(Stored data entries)
* * * * * * * * *
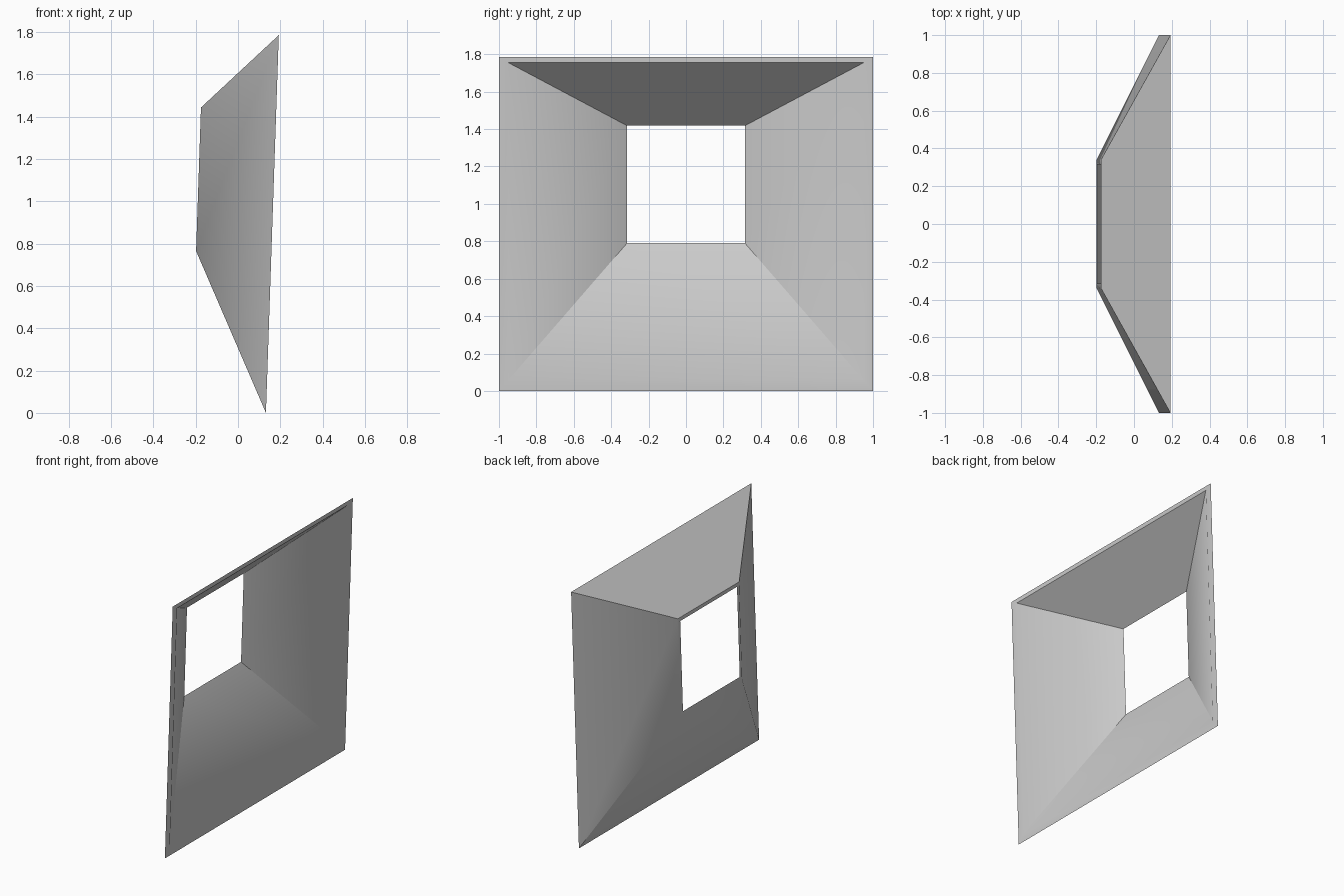
import bpy, bmesh, math

cube = bpy.data.objects.get("Cube")
if cube:
    bpy.data.objects.remove(cube, do_unlink=True)

# Plain grey for the whole funnel
grey = bpy.data.materials.new("plain_grey")
grey.use_nodes = True
colour = (0.6, 0.6, 0.6, 1)
grey.diffuse_color = colour
grey.node_tree.nodes["Principled BSDF"].inputs["Base Color"].default_value = colour


def ring(bm, half_width, bottom, top, x_of_z):
    """Rectangular loop of four vertices on a slightly leaning plane."""
    corners = [(-half_width, bottom), (half_width, bottom),
               (half_width, top), (-half_width, top)]
    return [bm.verts.new((x_of_z(z), y, z)) for y, z in corners]


def wide_x(z):
    return 0.132 + 0.034 * z


def narrow_x(z):
    return -0.198 + 0.034 * (z - 0.765)


# Leaning funnel: outer and inner walls joined by rims at both openings
bm = bmesh.new()
rings = [
    ring(bm, 1.0, 0.0, 1.785, wide_x),
    ring(bm, 0.34, 0.765, 1.443, narrow_x),
    ring(bm, 0.315, 0.79, 1.418, narrow_x),
    ring(bm, 0.95, 0.058, 1.755, wide_x),
]
for i, a in enumerate(rings):
    b = rings[(i + 1) % 4]
    for j in range(4):
        k = (j + 1) % 4
        bm.faces.new((a[j], a[k], b[k], b[j]))
bmesh.ops.recalc_face_normals(bm, faces=bm.faces)
mesh = bpy.data.meshes.new("funnel_frame")
bm.to_mesh(mesh)
bm.free()
mesh.materials.append(grey)

funnel = bpy.data.objects.new("funnel_frame", mesh)
bpy.context.collection.objects.link(funnel)
bpy.context.view_layer.objects.active = funnel
funnel.select_set(True)
bpy.ops.object.shade_smooth_by_angle(angle=math.radians(30))
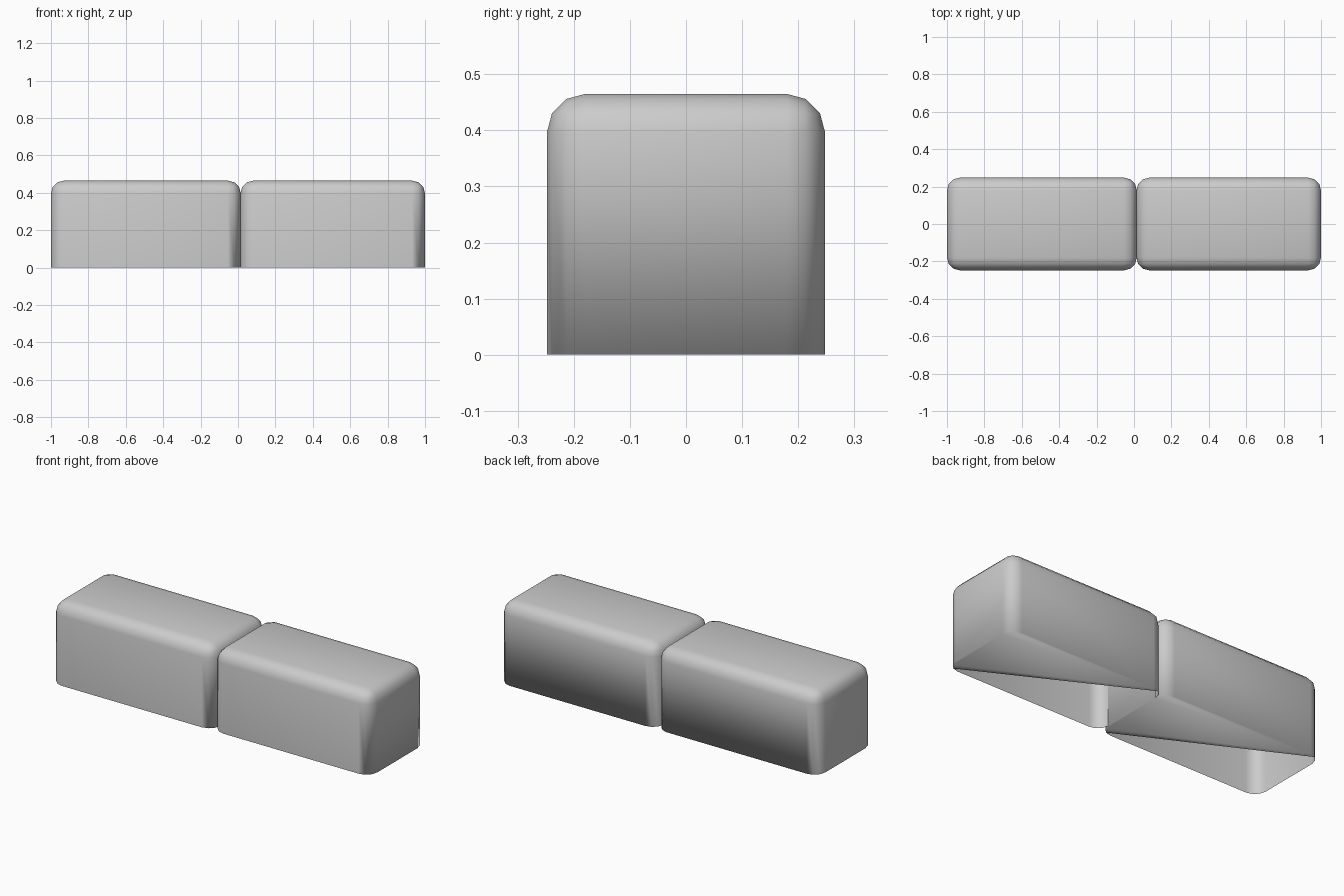
import bpy, bmesh

if "Cube" in bpy.data.objects:
    bpy.data.objects.remove(bpy.data.objects["Cube"])

HALF_Y, HEIGHT, RADIUS = 0.248, 0.465, 0.069


def rounded_block(name, x0, x1):
    cx, hx = (x0 + x1) / 2, (x1 - x0) / 2
    bm = bmesh.new()
    bmesh.ops.create_cube(bm, size=2)
    for v in bm.verts:
        v.co = (v.co.x * hx, v.co.y * HALF_Y, (v.co.z + 1) / 2 * HEIGHT)

    # round the upright and top edges, keep the base edge sharp
    edges = [e for e in bm.edges if max(v.co.z for v in e.verts) > 0.1]
    bmesh.ops.bevel(bm, geom=edges, offset=RADIUS, offset_type='OFFSET',
                    segments=3, profile=0.5, affect='EDGES')

    # the underside is closed only on the back right half of its diagonal
    base = next(f for f in bm.faces if all(abs(v.co.z) < 1e-4 for v in f.verts))
    half = [v for v in base.verts if v.co.x / hx + v.co.y / HALF_Y > -0.05]
    bmesh.ops.delete(bm, geom=[base], context='FACES_ONLY')
    bm.faces.new(half)
    bmesh.ops.recalc_face_normals(bm, faces=bm.faces[:])
    for f in bm.faces:
        f.smooth = True

    mesh = bpy.data.meshes.new(name)
    bm.to_mesh(mesh)
    bm.free()
    obj = bpy.data.objects.new(name, mesh)
    obj.location.x = cx
    bpy.context.collection.objects.link(obj)
    return obj


# two cushion-like blocks set end to end
rounded_block("left_block", -1.0, 0.015)
rounded_block("right_block", 0.013, 1.0)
* * * * * * * * *
Exercise description: Which lines of the data contain the string "True"? Copy each one.

Written solution:
    bpy.data.objects.remove(cube, do_unlink=True)
grey.use_nodes = True
funnel.select_set(True)
        f.smooth = True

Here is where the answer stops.